"Above all, deliver on any promises you make," says Dr. Carter. "When we feel guilty or embarrassed, sometimes we over-correct in our attempt to gain forgiveness." She suggests that if the person you hurt is asking for something that you can’t give, be honest and tell them that. Let them know you will think about what you can give to make it up to them.
What an Apology Should Accomplish
According to Dr. Lazare, an effective apology should satisfy at least one out of the following seven psychological needs of the person you offended.
- Restore the dignity of the person you hurt.
- Affirm that both you and they have shared values, and agree that what you did to hurt them was wrong.
- Validate that they were not responsible.
- Assure that they are safe from a repeat incidence.
- Give them a sense of reparative justice, which happens when the person you hurt sees that you are held accountable in some way, be it emotionally or through an act of contrition.
- Compensate the person you hurt through reparations.
- Ensure dialogue in which they can express their feelings to you and grieve as necessary.
While this sounds very technical, it all boils down to the act of a sincere apology. Once you've done the work on your part, you can rest easier knowing you've done everything in your power to repair the relationship.
If your friend isn't ready to forgive and forget, Flaxington says to try your best to let it go. "Beating yourself up about it isn’t going to change anything. Use the opportunity when practicing being sorry to become more self- and others-aware."
McCullough ME, Pedersen EJ, Tabak BA, Carter EC. Conciliatory Gestures Promote Forgiveness and Reduce Anger in Humans. Proc Natl Acad Sci U S A. 2014 Jul 29;111(30):11211-6. doi:10.1073/pnas.1405072111

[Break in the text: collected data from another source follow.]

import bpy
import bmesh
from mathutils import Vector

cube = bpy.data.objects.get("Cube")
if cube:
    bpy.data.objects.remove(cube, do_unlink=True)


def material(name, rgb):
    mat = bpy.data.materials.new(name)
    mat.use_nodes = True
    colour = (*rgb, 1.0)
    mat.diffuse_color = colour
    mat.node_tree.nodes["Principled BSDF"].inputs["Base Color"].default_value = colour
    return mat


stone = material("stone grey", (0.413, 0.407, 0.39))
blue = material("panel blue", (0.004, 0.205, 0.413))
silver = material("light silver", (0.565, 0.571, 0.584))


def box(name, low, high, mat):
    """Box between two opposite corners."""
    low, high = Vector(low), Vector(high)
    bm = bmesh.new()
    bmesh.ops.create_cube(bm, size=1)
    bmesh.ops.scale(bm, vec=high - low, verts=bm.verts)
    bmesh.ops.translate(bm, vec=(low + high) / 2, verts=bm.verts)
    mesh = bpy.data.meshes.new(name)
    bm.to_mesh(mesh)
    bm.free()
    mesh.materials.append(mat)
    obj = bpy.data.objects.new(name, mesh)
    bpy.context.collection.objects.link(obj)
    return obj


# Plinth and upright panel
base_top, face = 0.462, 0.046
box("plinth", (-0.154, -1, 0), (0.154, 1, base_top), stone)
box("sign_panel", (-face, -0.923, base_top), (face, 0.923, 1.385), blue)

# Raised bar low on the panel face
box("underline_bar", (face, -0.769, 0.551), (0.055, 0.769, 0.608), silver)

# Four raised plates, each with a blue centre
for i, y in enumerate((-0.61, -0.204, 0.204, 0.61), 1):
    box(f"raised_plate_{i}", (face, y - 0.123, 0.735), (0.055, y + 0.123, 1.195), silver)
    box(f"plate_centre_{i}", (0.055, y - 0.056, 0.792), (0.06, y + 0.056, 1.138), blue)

Freedman G, Burgoon EM, Ferrell JD, Pennebaker JW, Beer JS. When Saying Sorry May Not Help: The Impact of Apologies on Social Rejections. Front Psychol. 2017;8:1375. doi:10.3389/fpsyg.2017.01375